ADD – Attention Deficit Disorder
The diagnosis of ADD is not based upon the presence of the main symptoms of inattention, impulsivity and hyperactivity. In fact, most people do experience these traits at times. Diagnosis is based upon the intensity and duration of the symptoms and the extent to which they interfere in everyday life. Importantly, the DSM-IV qualifies that the ADD symptoms must be met for the last six months and must be present by seven years of age. It also states that some impairment from symptoms must be present in two or more settings (e.g. School, work, home). Problems with the DSM-IV criteria include its inappropriateness to all ages. In that regard, more items are needed that relate to the adult stage of the disorder.
The following screening tool is an example of a more complete listing of possible symptoms and behaviors that relate more specifically to the adult individual. In reviewing these six ADD types, it is helpful to recognize that client presentation is often a blending of the criteria from the different types.
This is the most familiar type of ADD and is usually evident early in life. In infancy they may present as colicky, very active and difficult to sooth. In childhood, they are restless, physically active, noisy, talkative and demanding and rely on excitement. In adulthood, they often have low self esteem related to the hyperactivity, conflict-driven behavior and impulsivity which results in frequent conflict with others.
The main presenting symptoms include:
• difficulty sustaining attention for task completion
• poor listening skills
• poor time management
• loses items
• poor attention to detail (careless mistakes)
• restless or hyperactive
• fidgety (trouble sitting still)
• noisy (difficulty being quiet)
• acts as if “driven by a motor”
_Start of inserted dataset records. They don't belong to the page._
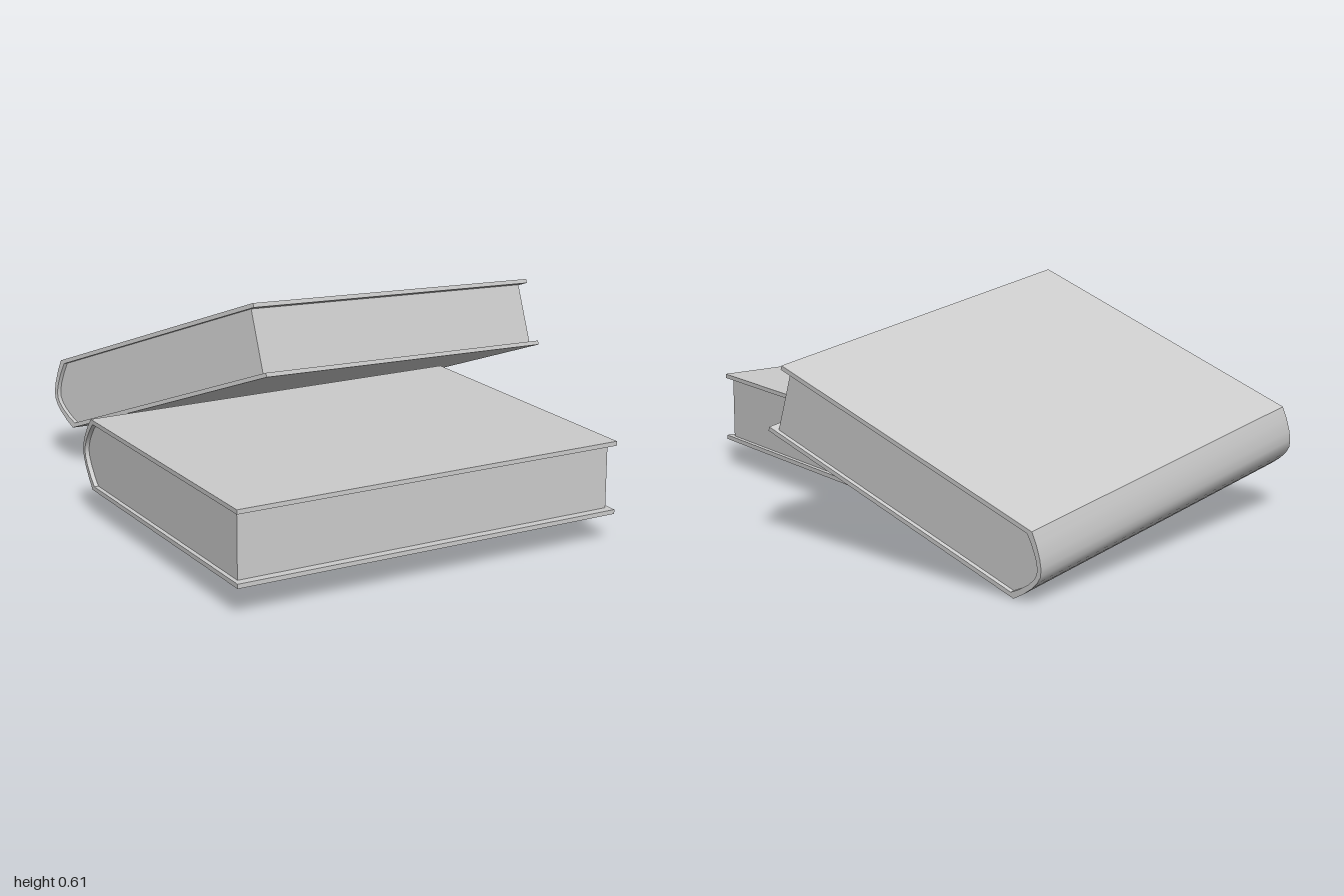
import * as THREE from 'three';
import { toCreasedNormals } from 'three/addons/utils/BufferGeometryUtils.js';

const LENGTH = 1.115, HALF = 0.1, BOARD = 0.012;
const material = new THREE.MeshStandardMaterial({ color: 0xcccccc });

// Outline of the rounded spine, top to bottom; x runs from fore edge to spine
function spineCurve(inset) {
  const upper = [[0.856, 0.1], [0.878, 0.074], [0.898, 0.044], [0.909, 0.02]];
  const lower = upper.map(([x, y]) => [x, -y]).reverse();
  return [...upper, [0.913, 0], ...lower].map(
    ([x, y]) => new THREE.Vector2(x - inset, y * (HALF - inset) / HALF));
}

// Extrude a profile along the spine (local x), fore edge at z = 0
function extrudeProfile(points, length) {
  const geometry = new THREE.ExtrudeGeometry(new THREE.Shape(points), { depth: length, bevelEnabled: false });
  geometry.translate(0, 0, -length / 2);
  geometry.rotateY(Math.PI / 2);
  return toCreasedNormals(geometry, 0.7);
}

function addPart(group, name, geometry) {
  const mesh = new THREE.Mesh(geometry, material);
  mesh.name = name;
  group.add(mesh);
}

function makeBook(name) {
  const book = new THREE.Group();
  book.name = name;
  const inner = HALF - BOARD;

  // Cover: two boards joined by the spine in one C-shaped profile
  addPart(book, 'cover', extrudeProfile([
    new THREE.Vector2(0, HALF), ...spineCurve(0), new THREE.Vector2(0, -HALF),
    new THREE.Vector2(0, -inner), ...spineCurve(BOARD).reverse(), new THREE.Vector2(0, inner),
  ], LENGTH));

  // Pages: solid block set back from the edges of the cover
  addPart(book, 'pages', extrudeProfile([
    new THREE.Vector2(0.024, inner), ...spineCurve(BOARD), new THREE.Vector2(0.024, -inner),
  ], LENGTH - 0.024));
  return book;
}

export function createModel() {
  const model = new THREE.Group();
  model.name = 'books';

  // Book lying flat
  const flat = makeBook('flatBook');
  flat.position.set(0.165, 0.175, 0.81);
  flat.rotation.y = 0.347;
  model.add(flat);

  // Book leaning on the first, its spine low at the back
  const leaning = makeBook('leaningBook');
  const along = new THREE.Vector3(0.907, -0.113, -0.627).normalize();
  const up = new THREE.Vector3(0.46, 0.3, 0.63).cross(along).normalize();
  const outward = along.clone().cross(up);
  leaning.quaternion.setFromRotationMatrix(new THREE.Matrix4().makeBasis(along, up, outward));
  leaning.position.set(0.249, 0.453, 0.01);
  model.add(leaning);

  return model;
}
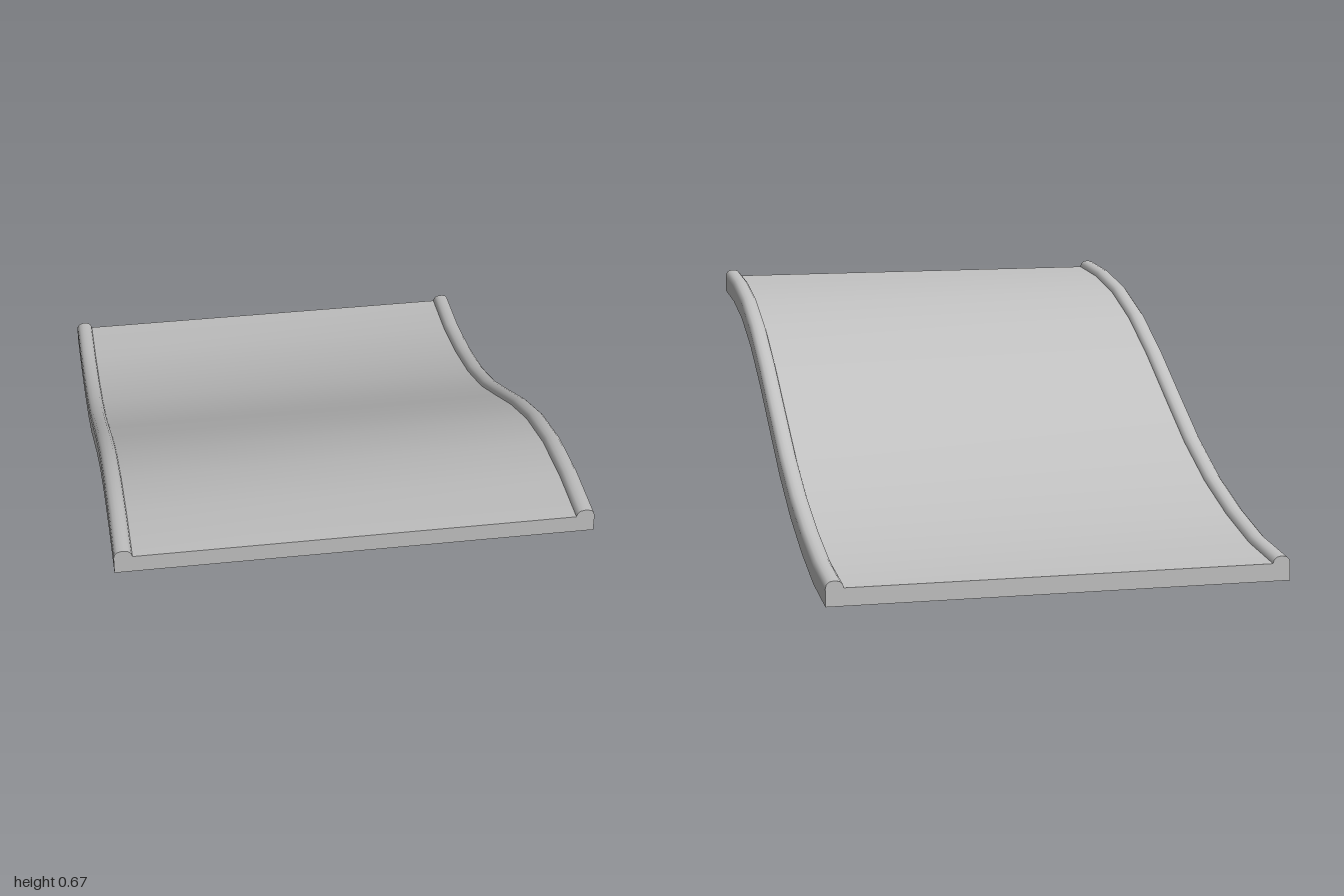
import * as THREE from 'three';
import { mergeGeometries } from 'three/addons/utils/BufferGeometryUtils.js';

// underside height at stations from the raised front end (z = 1) to the low back end (z = -1)
const HEIGHTS = [0.603, 0.592, 0.56, 0.498, 0.407, 0.3, 0.195, 0.113, 0.055, 0.015, 0];
const stations = HEIGHTS.map((y, i) => ({ y, z: 1 - 0.2 * i }));

const DECK = 0.05, TOP = 0.07, INNER = 0.6, OUTER = 0.65;

function geometryFrom(positions, indices) {
  const g = new THREE.BufferGeometry();
  g.setAttribute('position', new THREE.Float32BufferAttribute(positions, 3));
  g.setIndex(indices);
  g.computeVertexNormals();
  return g;
}

// Sweeps one run of section points along the slope; smooth within the run
function strip(run) {
  const pos = [], idx = [], n = run.length;
  for (const s of stations) for (const [x, y] of run) pos.push(x, y + s.y, s.z);
  for (let i = 0; i < stations.length - 1; i++) {
    for (let j = 0; j < n - 1; j++) {
      const p0 = i * n + j, q0 = p0 + 1, p1 = p0 + n, q1 = p1 + 1;
      idx.push(p0, p1, q0, p1, q1, q0);
    }
  }
  return geometryFrom(pos, idx);
}

// Flat end face of the section
function cap(outline, station, back) {
  const pts = outline.map(([x, y]) => new THREE.Vector2(x, y));
  const pos = outline.flatMap(([x, y]) => [x, y + station.y, station.z]);
  const idx = THREE.ShapeUtils.triangulateShape(pts, [])
    .flatMap(([a, b, c]) => (back ? [a, c, b] : [a, b, c]));
  return geometryFrom(pos, idx);
}

// Runs go counter-clockwise round the section; creases fall between runs
function sweep(runs) {
  const outline = runs.flatMap((run) => run.slice(0, -1));
  return mergeGeometries([
    ...runs.map(strip),
    cap(outline, stations[0], false),
    cap(outline, stations[stations.length - 1], true),
  ]);
}

const mirrored = (runs) =>
  runs.map((run) => run.map(([x, y]) => [-x, y]).reverse()).reverse();

export function createModel() {
  const group = new THREE.Group();
  const grey = new THREE.MeshStandardMaterial({ color: 0xc0c0c0 });
  grey.name = 'grey';

  const add = (name, runs) => {
    const mesh = new THREE.Mesh(sweep(runs), grey);
    mesh.name = name;
    group.add(mesh);
  };

  // wide curved deck
  const a = [-INNER, 0], b = [INNER, 0], c = [INNER, DECK], d = [-INNER, DECK];
  add('deck', [[a, b], [b, c], [c, d], [d, a]]);

  // raised curbs with rounded tops
  const r = 0.02, crown = [];
  for (const [cx, start] of [[OUTER - r, 0], [INNER + r, Math.PI / 2]]) {
    for (let k = 0; k <= 3; k++) {
      const t = start + (k / 3) * (Math.PI / 2);
      crown.push([cx + r * Math.cos(t), TOP - r + r * Math.sin(t)]);
    }
  }
  const innerFoot = [INNER, 0], outerFoot = [OUTER, 0];
  const curb = [
    [innerFoot, outerFoot],
    [outerFoot, crown[0]],
    crown,
    [crown[crown.length - 1], innerFoot],
  ];
  add('leftCurb', curb);
  add('rightCurb', mirrored(curb));

  return group;
}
• talks excessively
• impulsivity (making comments)
• difficulty waiting their turn
• interrupts others (e.g. Conversations or games)